--- TASK DESCRIPTION ---
The entries below should be quoted exactly, with no pictures carried over.

Collected data:
────────────────

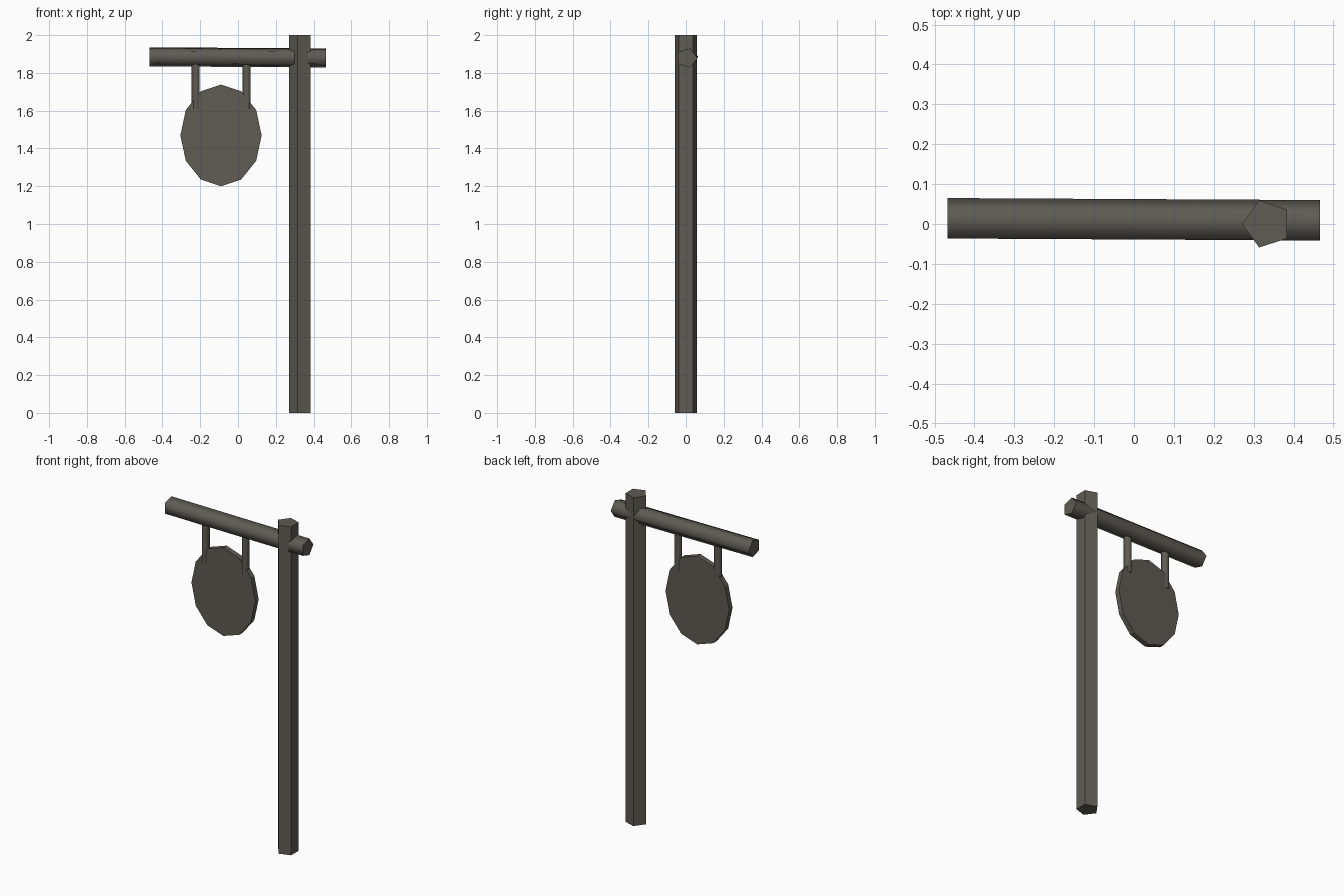
import bpy, math
from mathutils import Vector, Matrix

if "Cube" in bpy.data.objects:
    bpy.data.objects.remove(bpy.data.objects["Cube"])

wood = bpy.data.materials.new("weathered_wood")
wood.diffuse_color = (0.115, 0.105, 0.088, 1)
wood.use_nodes = True
wood.node_tree.nodes["Principled BSDF"].inputs["Base Color"].default_value = wood.diffuse_color


def prism(name, a, b, sides, ru, rv, u, v, start=0.0, smooth=False):
    """Prism from a to b with an elliptical n-gon section spanned by u and v."""
    a, b, u, v = Vector(a), Vector(b), Vector(u), Vector(v)
    ring = []
    for i in range(sides):
        t = start + 2 * math.pi * i / sides
        ring.append(u * ru * math.cos(t) + v * rv * math.sin(t))
    verts = [a + p for p in ring] + [b + p for p in ring]
    n = sides
    faces = [(i, (i + 1) % n, n + (i + 1) % n, n + i) for i in range(n)]
    faces += [tuple(reversed(range(n))), tuple(range(n, 2 * n))]
    if u.cross(v).dot(b - a) < 0:
        faces = [tuple(reversed(f)) for f in faces]
    me = bpy.data.meshes.new(name)
    me.from_pydata([tuple(p) for p in verts], [], faces)
    me.materials.append(wood)
    for i, f in enumerate(me.polygons):
        f.use_smooth = smooth and i < n
    if smooth:  # keep the end caps crisp
        for e in me.edges:
            p, q = e.vertices
            e.use_edge_sharp = (p < n) == (q < n)
    ob = bpy.data.objects.new(name, me)
    bpy.context.collection.objects.link(ob)
    return ob


X, Y, Z = (1, 0, 0), (0, 1, 0), (0, 0, 1)

# Upright post
prism("post", (0.333, 0, 0), (0.333, 0, 2), 5, 0.062, 0.062, X, Y, math.pi)
# Slightly tilted cross beam
prism("beam", (-0.468, 0.009, 1.885), (0.466, 0.004, 1.879), 5,
      0.056, 0.053, Y, Z, 0, True)
# Oval sign board
prism("sign_board", (-0.09, -0.012, 1.469), (-0.09, 0.02, 1.469), 12,
      0.215, 0.269, X, Z)
# Hangers
for name, x in (("left_hanger", -0.222), ("right_hanger", 0.047)):
    prism(name, (x, 0.004, 1.61), (x, 0.004, 1.87), 5, 0.024, 0.024, X, Y,
          math.pi, True)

────────────────

--- EXERCISE OUTPUT ---
import bpy, math
from mathutils import Vector, Matrix

if "Cube" in bpy.data.objects:
    bpy.data.objects.remove(bpy.data.objects["Cube"])

wood = bpy.data.materials.new("weathered_wood")
wood.diffuse_color = (0.115, 0.105, 0.088, 1)
wood.use_nodes = True
wood.node_tree.nodes["Principled BSDF"].inputs["Base Color"].default_value = wood.diffuse_color


def prism(name, a, b, sides, ru, rv, u, v, start=0.0, smooth=False):
    """Prism from a to b with an elliptical n-gon section spanned by u and v."""
    a, b, u, v = Vector(a), Vector(b), Vector(u), Vector(v)
    ring = []
    for i in range(sides):
        t = start + 2 * math.pi * i / sides
        ring.append(u * ru * math.cos(t) + v * rv * math.sin(t))
    verts = [a + p for p in ring] + [b + p for p in ring]
    n = sides
    faces = [(i, (i + 1) % n, n + (i + 1) % n, n + i) for i in range(n)]
    faces += [tuple(reversed(range(n))), tuple(range(n, 2 * n))]
    if u.cross(v).dot(b - a) < 0:
        faces = [tuple(reversed(f)) for f in faces]
    me = bpy.data.meshes.new(name)
    me.from_pydata([tuple(p) for p in verts], [], faces)
    me.materials.append(wood)
    for i, f in enumerate(me.polygons):
        f.use_smooth = smooth and i < n
    if smooth:  # keep the end caps crisp
        for e in me.edges:
            p, q = e.vertices
            e.use_edge_sharp = (p < n) == (q < n)
    ob = bpy.data.objects.new(name, me)
    bpy.context.collection.objects.link(ob)
    return ob


X, Y, Z = (1, 0, 0), (0, 1, 0), (0, 0, 1)

# Upright post
prism("post", (0.333, 0, 0), (0.333, 0, 2), 5, 0.062, 0.062, X, Y, math.pi)
# Slightly tilted cross beam
prism("beam", (-0.468, 0.009, 1.885), (0.466, 0.004, 1.879), 5,
      0.056, 0.053, Y, Z, 0, True)
# Oval sign board
prism("sign_board", (-0.09, -0.012, 1.469), (-0.09, 0.02, 1.469), 12,
      0.215, 0.269, X, Z)
# Hangers
for name, x in (("left_hanger", -0.222), ("right_hanger", 0.047)):
    prism(name, (x, 0.004, 1.61), (x, 0.004, 1.87), 5, 0.024, 0.024, X, Y,
          math.pi, True)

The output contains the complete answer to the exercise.